In terms of operation, there is not any significant difference between ERV and HRV systems. ERV systems capture both heat and humidity. Before introducing fresh air from the outside, it removes humidity from the air. Thus, dehumidifiers and air conditioning systems work less, which saves energy.  During the winter, the unit produces the exact opposite results. The unit extracts humidity from the outgoing air and transfers the moisture to the incoming dry air.

Factors to Consider When Choosing an ERV or HRV system

Above, we discussed the difference between ERV and HRV systems. Below are factors to consider when determining the type of ventilation right for you:

Local climate

First, consider where you live. You should choose an ERV system if you have long, dry winters and hot, humid summers. This system will maintain comfortable humidity inside your home. 

Installing an ERV can also lead to lower energy consumption because, in such a case, the air conditioner will not have to work that much.  To reduce humidity in the home, we recommend using a dehumidifier, even using a ventilation system.

Family size

The humidity levels, to a great extent, depend on the number of family members. More cooking, breathing, and showering mean a higher level of humidity. If many people live in a relatively small home, there is usually more moisture in the air. For a large family, an HRV is a better choice than an ERV.

Your personal needs

When choosing a ventilator, the needs of you and your family also have to be taken into consideration. Does a member of your family suffer from asthma or allergies? Before choosing a particular ventilation system, learn if dry air causes discomfort for anyone in the family. In such a case, an ERV unit can be a better option than an HRV unit.

Difference Between ERV and HRV – Final Thoughts

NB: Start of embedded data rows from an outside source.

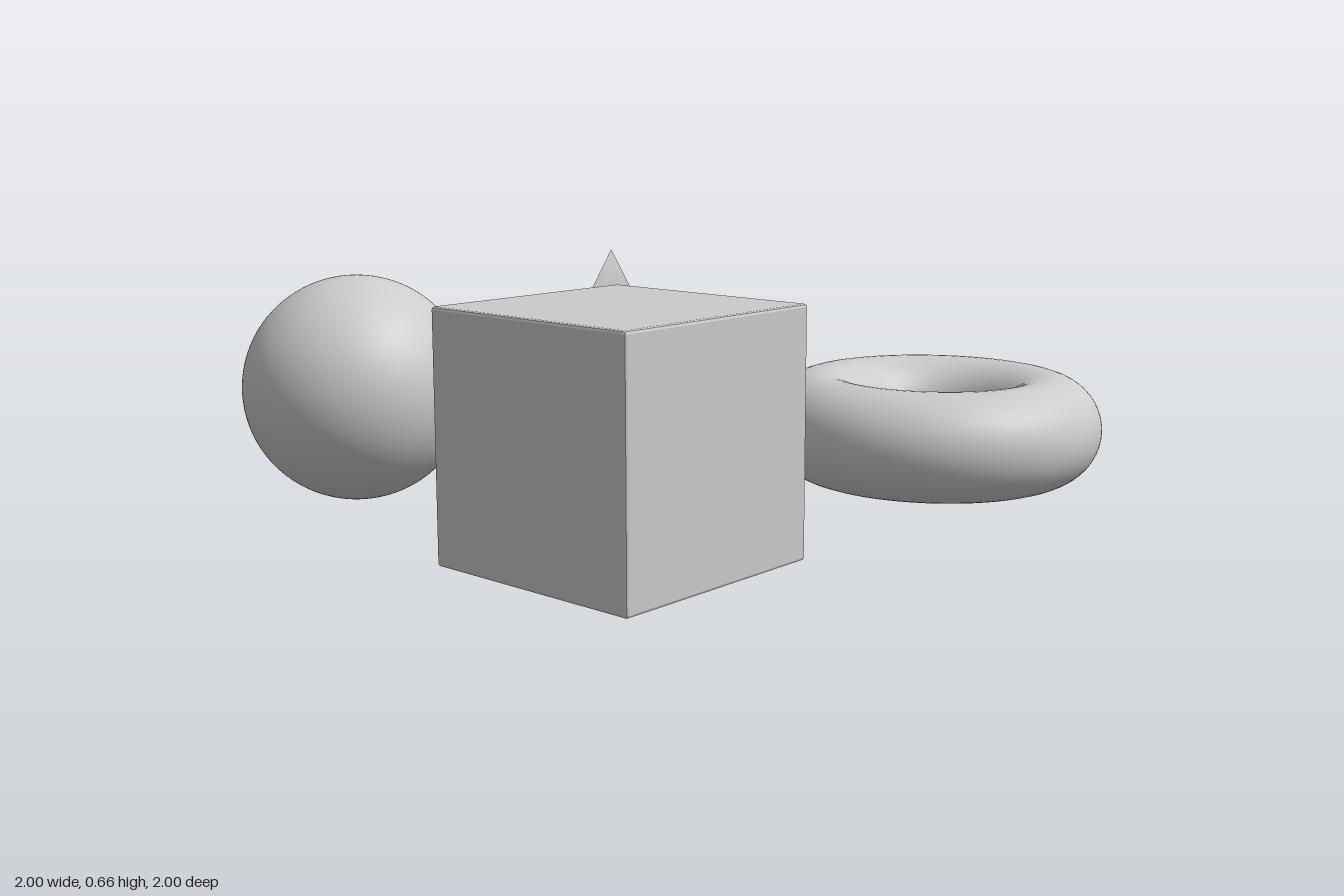
import * as THREE from 'three';
import { RoundedBoxGeometry } from 'three/addons/geometries/RoundedBoxGeometry.js';

const grey = new THREE.MeshStandardMaterial({ color: 0xcccccc });
const greyFlat = new THREE.MeshStandardMaterial({ color: 0xcccccc, flatShading: true });

// Closed cone whose rim vertices are shared by side and base, so the shading
// runs smoothly from the tip, around the rim and across the base.
function smoothCone(radius, height, sides) {
  const positions = [0, height, 0];
  const normals = [0, 1, 0];
  const index = [];
  for (let i = 0; i < sides; i++) {
    const a = (i / sides) * Math.PI * 2;
    const s = Math.sin(a), c = Math.cos(a);
    positions.push(radius * s, 0, radius * c);
    normals.push(0.857 * s, -0.515, 0.857 * c);
    const here = 1 + i, next = 1 + ((i + 1) % sides);
    index.push(0, here, next); // side
    if (i > 0 && i < sides - 1) index.push(1, next, here); // base
  }
  const geometry = new THREE.BufferGeometry();
  geometry.setAttribute('position', new THREE.Float32BufferAttribute(positions, 3));
  geometry.setAttribute('normal', new THREE.Float32BufferAttribute(normals, 3));
  geometry.setIndex(index);
  return geometry;
}

export function createModel() {
  const model = new THREE.Group();
  model.name = 'basicShapes';

  const add = (name, geometry, x, y, z, material = grey) => {
    const mesh = new THREE.Mesh(geometry, material);
    mesh.name = name;
    mesh.position.set(x, y, z);
    model.add(mesh);
  };

  // Cube with a fine chamfer along its edges
  add('cube', new RoundedBoxGeometry(0.65, 0.65, 0.65, 1, 0.008), 0.375, 0.33, 0.672, greyFlat);

  add('sphere', new THREE.SphereGeometry(0.323, 96, 64), -0.675, 0.331, 0.672);

  add('cone', smoothCone(0.325, 0.657, 96), -0.675, 0, -0.378);

  // Ring lying flat, floating just above the ground
  const ring = new THREE.TorusGeometry(0.335, 0.154, 48, 128).rotateX(Math.PI / 2);
  add('torus', ring, 0.509, 0.202, -0.51);

  return model;
}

The main difference between ERV and HRV systems is that an ERV system transfers both heat and moisture, but an HRV system transfers only heat. You may choose an ERV or HRV system depending on the climate of the region you live in and your personal preference.